Stored data:

=== Begin Enclosure ===

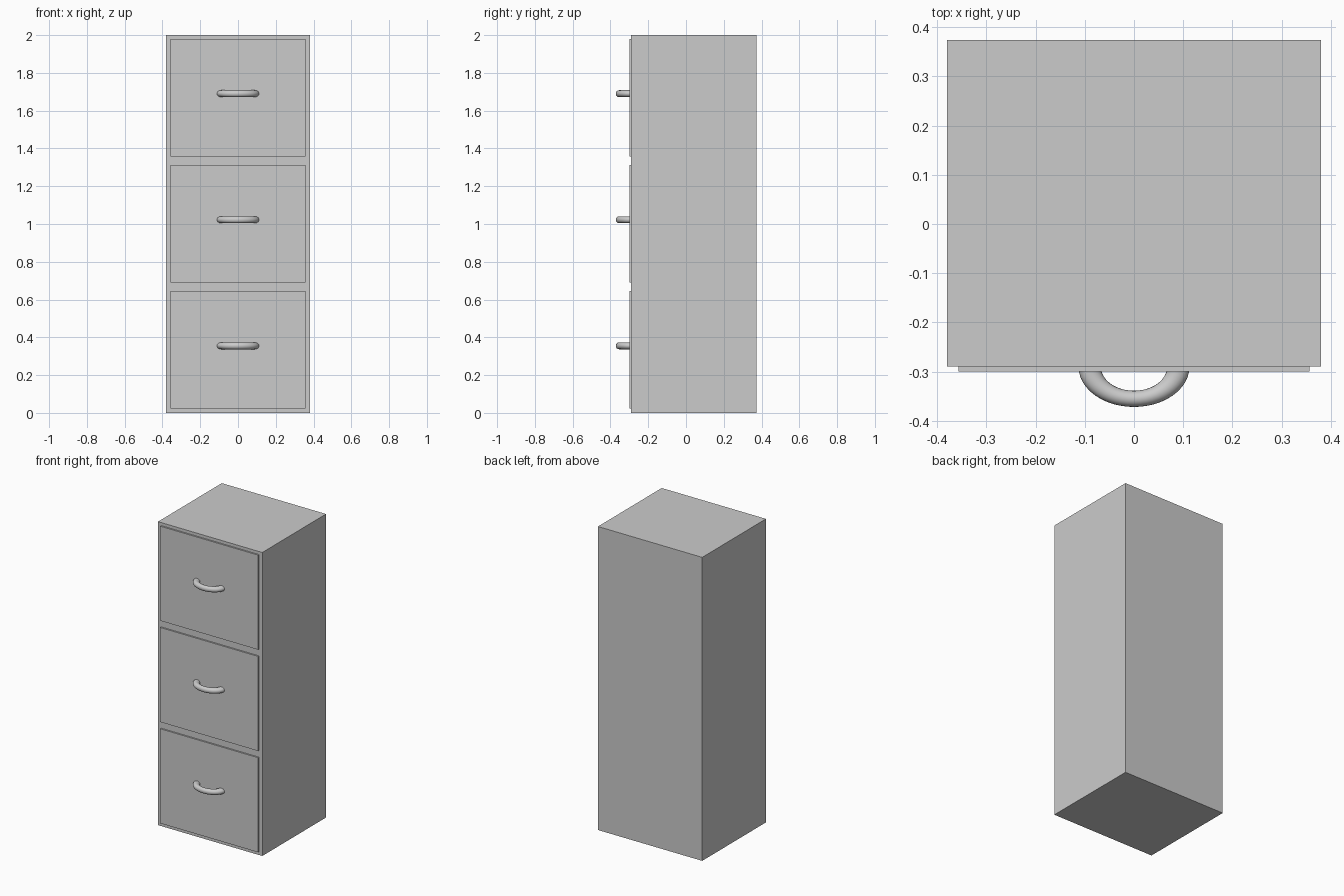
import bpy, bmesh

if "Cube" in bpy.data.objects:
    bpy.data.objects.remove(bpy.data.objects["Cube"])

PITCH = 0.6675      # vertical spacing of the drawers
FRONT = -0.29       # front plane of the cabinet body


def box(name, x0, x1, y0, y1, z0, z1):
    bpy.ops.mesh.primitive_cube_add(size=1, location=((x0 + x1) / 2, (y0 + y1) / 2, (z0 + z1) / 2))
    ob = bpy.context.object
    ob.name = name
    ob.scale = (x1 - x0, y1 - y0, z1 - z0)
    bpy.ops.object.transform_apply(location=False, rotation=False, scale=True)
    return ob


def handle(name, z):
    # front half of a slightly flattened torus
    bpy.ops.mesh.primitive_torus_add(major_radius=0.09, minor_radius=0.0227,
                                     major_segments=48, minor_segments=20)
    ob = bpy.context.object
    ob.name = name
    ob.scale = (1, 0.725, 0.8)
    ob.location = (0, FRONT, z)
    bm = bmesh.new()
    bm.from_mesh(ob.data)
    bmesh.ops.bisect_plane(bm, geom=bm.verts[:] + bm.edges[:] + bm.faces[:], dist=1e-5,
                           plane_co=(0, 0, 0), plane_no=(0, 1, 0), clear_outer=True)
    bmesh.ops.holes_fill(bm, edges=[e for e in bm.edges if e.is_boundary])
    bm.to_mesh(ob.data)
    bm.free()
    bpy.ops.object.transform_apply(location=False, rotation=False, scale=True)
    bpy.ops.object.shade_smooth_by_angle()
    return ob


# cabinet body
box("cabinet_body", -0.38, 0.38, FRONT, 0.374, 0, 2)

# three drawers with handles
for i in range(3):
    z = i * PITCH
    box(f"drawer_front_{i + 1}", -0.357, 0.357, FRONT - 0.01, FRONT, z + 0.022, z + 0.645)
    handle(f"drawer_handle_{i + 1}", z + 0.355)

=== End Enclosure ===
=== Begin Enclosure ===

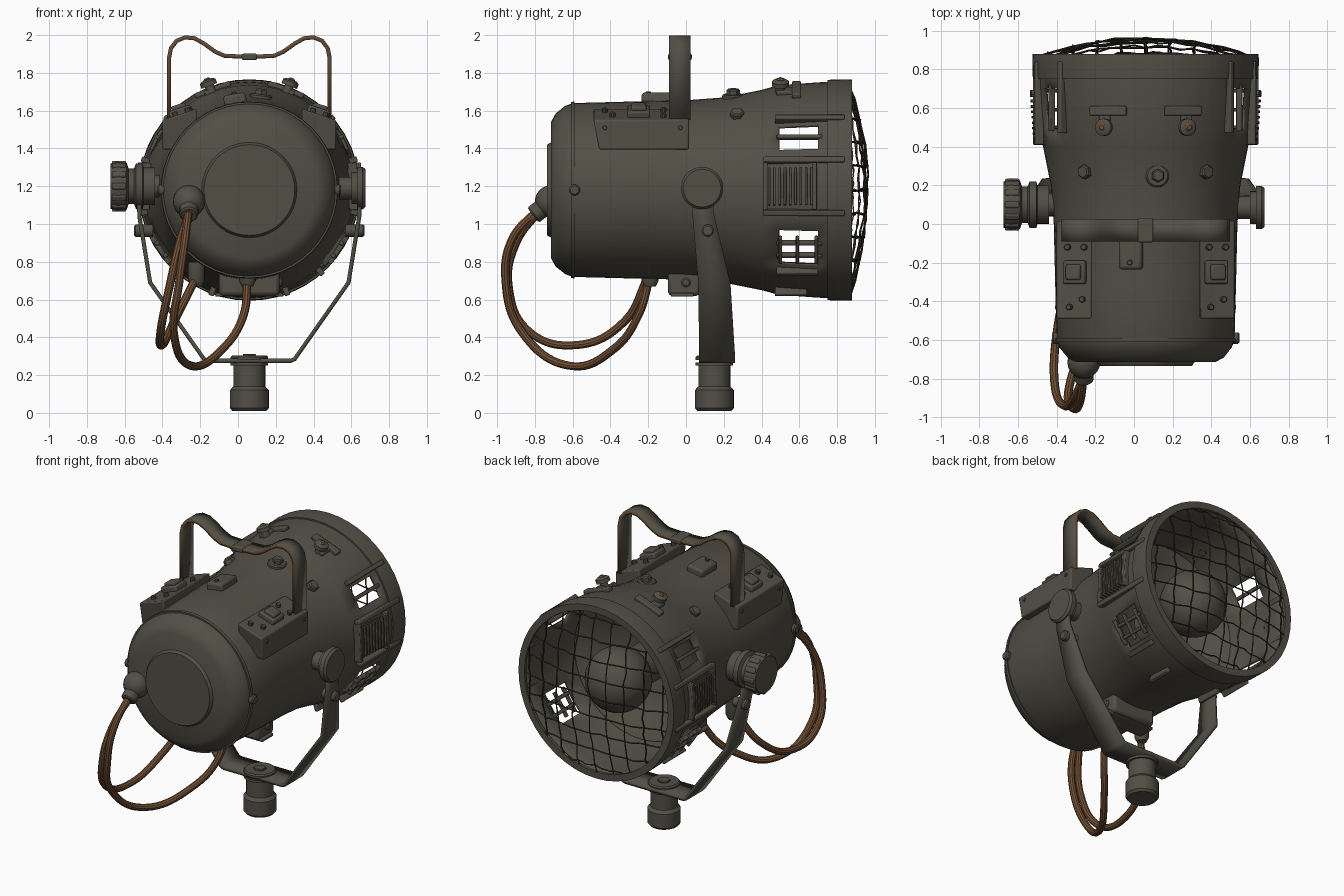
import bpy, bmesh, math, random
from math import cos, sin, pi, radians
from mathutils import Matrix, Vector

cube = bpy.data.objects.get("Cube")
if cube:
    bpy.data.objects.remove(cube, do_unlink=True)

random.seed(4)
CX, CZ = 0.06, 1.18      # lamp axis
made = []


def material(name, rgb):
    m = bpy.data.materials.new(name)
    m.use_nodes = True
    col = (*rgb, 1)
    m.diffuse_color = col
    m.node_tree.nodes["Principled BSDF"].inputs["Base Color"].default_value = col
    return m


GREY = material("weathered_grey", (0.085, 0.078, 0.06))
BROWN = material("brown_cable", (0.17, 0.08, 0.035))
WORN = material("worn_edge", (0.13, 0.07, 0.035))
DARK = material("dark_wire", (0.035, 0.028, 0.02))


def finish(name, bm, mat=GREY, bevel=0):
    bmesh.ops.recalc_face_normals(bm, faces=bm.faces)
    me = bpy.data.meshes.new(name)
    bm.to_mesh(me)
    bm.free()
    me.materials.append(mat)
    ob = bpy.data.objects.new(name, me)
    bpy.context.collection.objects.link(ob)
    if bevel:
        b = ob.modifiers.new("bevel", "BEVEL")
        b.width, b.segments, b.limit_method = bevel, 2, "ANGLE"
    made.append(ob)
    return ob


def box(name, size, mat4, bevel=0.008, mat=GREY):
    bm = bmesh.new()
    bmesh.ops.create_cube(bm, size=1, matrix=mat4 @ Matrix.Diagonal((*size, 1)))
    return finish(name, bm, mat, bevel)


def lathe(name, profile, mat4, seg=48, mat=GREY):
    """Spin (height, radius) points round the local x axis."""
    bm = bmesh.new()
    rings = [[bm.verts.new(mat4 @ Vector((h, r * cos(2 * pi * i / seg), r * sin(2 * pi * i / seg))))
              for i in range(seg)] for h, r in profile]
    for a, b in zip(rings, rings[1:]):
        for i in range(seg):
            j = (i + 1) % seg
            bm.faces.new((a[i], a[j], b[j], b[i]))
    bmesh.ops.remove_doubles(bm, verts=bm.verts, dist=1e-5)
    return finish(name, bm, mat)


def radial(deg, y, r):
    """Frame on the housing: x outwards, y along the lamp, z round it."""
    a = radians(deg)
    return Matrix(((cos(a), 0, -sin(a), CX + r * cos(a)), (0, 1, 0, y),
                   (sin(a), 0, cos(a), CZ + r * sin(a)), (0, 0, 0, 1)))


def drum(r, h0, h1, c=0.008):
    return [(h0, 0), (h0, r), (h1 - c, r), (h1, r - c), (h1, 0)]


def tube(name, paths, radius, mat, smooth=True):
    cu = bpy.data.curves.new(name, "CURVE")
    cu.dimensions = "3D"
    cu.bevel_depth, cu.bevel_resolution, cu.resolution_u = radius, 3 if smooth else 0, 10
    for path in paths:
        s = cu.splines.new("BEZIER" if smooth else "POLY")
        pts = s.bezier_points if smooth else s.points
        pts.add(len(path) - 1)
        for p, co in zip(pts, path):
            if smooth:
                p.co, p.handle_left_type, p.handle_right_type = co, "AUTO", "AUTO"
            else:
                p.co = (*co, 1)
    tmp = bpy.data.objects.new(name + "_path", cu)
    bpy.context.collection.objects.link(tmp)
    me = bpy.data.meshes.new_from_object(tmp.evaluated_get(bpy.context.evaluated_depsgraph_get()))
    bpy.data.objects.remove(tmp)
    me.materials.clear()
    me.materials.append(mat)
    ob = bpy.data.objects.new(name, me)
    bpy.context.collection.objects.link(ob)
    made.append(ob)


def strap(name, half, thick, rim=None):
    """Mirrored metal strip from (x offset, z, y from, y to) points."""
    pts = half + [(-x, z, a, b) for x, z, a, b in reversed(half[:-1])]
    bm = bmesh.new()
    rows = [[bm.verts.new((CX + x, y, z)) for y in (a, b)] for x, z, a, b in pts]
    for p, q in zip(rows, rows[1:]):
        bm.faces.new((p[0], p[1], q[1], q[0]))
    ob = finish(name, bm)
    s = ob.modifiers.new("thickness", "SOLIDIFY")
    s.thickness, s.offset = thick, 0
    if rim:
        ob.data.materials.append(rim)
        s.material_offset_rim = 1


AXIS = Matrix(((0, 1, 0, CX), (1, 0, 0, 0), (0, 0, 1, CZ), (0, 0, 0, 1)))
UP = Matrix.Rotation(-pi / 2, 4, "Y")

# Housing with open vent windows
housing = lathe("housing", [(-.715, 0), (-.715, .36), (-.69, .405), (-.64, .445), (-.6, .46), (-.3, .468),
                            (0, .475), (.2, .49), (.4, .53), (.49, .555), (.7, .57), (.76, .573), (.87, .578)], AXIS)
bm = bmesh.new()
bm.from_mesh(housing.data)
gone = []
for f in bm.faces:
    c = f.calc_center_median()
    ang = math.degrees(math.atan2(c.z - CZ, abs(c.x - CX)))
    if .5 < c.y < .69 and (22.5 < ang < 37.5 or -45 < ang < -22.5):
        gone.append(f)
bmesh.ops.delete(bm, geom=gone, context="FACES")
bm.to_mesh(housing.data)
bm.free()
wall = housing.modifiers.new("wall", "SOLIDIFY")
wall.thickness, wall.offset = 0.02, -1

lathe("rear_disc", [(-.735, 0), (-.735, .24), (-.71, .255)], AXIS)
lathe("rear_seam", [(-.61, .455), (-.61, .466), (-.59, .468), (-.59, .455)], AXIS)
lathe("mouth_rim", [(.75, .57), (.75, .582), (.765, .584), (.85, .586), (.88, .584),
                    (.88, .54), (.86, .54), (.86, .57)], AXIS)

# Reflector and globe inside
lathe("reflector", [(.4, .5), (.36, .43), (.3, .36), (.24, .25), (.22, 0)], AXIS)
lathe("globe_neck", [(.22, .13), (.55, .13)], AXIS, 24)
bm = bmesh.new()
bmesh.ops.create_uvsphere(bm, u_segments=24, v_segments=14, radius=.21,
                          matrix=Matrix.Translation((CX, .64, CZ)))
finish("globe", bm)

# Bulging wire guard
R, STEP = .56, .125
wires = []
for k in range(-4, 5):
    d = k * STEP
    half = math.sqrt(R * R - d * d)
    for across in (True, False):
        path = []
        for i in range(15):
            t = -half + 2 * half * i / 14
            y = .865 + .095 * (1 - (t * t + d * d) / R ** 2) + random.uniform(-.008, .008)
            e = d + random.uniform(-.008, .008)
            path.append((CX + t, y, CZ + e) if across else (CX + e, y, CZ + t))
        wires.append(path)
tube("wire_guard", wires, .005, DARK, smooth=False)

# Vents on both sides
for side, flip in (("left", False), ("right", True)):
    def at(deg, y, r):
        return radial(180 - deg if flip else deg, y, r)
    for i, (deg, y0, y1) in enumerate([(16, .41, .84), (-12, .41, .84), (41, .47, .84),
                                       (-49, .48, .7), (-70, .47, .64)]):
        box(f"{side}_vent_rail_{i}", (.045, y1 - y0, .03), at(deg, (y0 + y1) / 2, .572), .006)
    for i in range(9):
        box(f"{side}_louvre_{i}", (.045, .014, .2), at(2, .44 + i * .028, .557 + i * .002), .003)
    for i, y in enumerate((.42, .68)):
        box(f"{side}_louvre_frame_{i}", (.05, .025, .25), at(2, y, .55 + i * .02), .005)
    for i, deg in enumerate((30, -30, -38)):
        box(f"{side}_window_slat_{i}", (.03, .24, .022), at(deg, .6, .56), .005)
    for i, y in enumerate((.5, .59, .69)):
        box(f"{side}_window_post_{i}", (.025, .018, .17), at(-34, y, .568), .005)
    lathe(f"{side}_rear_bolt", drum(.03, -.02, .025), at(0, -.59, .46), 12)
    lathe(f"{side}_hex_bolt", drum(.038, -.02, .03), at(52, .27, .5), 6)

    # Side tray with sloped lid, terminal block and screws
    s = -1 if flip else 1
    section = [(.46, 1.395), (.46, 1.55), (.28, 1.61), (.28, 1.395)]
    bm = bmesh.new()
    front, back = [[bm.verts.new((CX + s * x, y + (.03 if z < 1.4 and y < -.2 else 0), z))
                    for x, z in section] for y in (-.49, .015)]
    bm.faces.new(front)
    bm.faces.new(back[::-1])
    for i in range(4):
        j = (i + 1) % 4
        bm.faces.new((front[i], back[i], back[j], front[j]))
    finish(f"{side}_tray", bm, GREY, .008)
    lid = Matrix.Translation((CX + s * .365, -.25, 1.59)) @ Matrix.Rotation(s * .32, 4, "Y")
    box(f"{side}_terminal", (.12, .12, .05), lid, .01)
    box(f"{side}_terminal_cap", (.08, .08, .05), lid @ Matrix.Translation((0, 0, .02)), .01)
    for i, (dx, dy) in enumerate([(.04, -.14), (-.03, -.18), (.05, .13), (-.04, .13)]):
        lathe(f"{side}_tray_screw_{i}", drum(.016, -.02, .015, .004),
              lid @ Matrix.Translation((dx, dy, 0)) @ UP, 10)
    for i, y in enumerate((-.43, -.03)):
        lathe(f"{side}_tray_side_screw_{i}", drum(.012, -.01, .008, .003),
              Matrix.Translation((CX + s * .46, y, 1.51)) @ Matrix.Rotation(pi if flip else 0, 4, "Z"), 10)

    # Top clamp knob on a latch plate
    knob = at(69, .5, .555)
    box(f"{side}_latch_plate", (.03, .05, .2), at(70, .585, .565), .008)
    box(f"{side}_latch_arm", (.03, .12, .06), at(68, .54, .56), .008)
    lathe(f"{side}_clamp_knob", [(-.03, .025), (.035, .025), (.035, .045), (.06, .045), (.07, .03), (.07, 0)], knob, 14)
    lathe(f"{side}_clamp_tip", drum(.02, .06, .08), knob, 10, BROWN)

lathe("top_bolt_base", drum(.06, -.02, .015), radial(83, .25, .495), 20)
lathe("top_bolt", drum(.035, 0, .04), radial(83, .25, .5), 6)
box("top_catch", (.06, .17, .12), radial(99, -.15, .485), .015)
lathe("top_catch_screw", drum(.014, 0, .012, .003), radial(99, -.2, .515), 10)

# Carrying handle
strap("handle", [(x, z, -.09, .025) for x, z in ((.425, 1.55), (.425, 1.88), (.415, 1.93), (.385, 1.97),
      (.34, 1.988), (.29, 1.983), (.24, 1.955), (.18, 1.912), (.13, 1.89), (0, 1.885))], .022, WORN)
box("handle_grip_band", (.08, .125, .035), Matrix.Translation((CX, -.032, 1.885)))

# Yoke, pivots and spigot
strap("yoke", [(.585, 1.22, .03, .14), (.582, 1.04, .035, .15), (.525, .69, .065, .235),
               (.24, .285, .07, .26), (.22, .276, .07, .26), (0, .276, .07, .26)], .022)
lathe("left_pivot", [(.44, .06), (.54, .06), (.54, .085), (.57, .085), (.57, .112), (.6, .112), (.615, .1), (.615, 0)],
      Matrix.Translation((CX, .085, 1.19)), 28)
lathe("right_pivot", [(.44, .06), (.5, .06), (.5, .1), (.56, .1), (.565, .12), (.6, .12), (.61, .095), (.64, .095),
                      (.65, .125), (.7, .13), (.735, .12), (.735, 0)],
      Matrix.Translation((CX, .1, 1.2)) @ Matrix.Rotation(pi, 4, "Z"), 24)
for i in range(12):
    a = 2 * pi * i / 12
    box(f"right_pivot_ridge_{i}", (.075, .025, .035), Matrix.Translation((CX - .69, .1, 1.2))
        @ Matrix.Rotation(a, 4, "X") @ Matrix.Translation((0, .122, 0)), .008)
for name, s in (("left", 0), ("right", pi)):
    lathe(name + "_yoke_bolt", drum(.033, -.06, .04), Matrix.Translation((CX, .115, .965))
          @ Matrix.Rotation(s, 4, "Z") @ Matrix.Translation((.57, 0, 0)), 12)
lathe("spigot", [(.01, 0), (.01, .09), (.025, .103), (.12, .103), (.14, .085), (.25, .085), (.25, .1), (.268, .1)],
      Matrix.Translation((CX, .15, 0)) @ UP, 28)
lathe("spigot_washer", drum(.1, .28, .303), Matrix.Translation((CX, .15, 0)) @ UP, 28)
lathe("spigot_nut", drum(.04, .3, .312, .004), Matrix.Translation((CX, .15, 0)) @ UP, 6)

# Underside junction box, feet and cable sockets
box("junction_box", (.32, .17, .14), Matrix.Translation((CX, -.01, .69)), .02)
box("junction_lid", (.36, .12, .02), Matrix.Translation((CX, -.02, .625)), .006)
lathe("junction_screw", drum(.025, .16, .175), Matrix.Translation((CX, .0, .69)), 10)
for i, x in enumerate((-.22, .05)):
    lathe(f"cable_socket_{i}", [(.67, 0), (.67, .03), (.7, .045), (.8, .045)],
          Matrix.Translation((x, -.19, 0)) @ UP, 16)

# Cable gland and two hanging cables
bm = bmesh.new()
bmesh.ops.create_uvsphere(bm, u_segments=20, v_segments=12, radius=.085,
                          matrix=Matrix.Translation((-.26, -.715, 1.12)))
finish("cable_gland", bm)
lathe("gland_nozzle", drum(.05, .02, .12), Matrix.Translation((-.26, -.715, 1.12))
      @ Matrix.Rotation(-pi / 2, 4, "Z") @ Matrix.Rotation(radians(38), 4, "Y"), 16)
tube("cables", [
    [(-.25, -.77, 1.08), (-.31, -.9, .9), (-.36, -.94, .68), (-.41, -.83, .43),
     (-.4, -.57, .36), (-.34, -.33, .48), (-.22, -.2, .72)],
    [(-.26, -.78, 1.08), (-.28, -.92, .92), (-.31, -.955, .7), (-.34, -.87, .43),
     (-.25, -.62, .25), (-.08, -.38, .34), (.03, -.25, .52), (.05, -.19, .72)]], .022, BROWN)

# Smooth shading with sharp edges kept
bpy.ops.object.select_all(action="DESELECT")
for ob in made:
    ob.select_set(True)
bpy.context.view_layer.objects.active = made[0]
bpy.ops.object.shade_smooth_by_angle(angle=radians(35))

=== End Enclosure ===

• _What you will do_
Using the entries above, give back exactly the line containing "col = (*rgb, 1)", the line containing "(0.17, 0.08, 0.035))", and every line between them, and nothing else.

• _Reply_
    col = (*rgb, 1)
    m.diffuse_color = col
    m.node_tree.nodes["Principled BSDF"].inputs["Base Color"].default_value = col
    return m


GREY = material("weathered_grey", (0.085, 0.078, 0.06))
BROWN = material("brown_cable", (0.17, 0.08, 0.035))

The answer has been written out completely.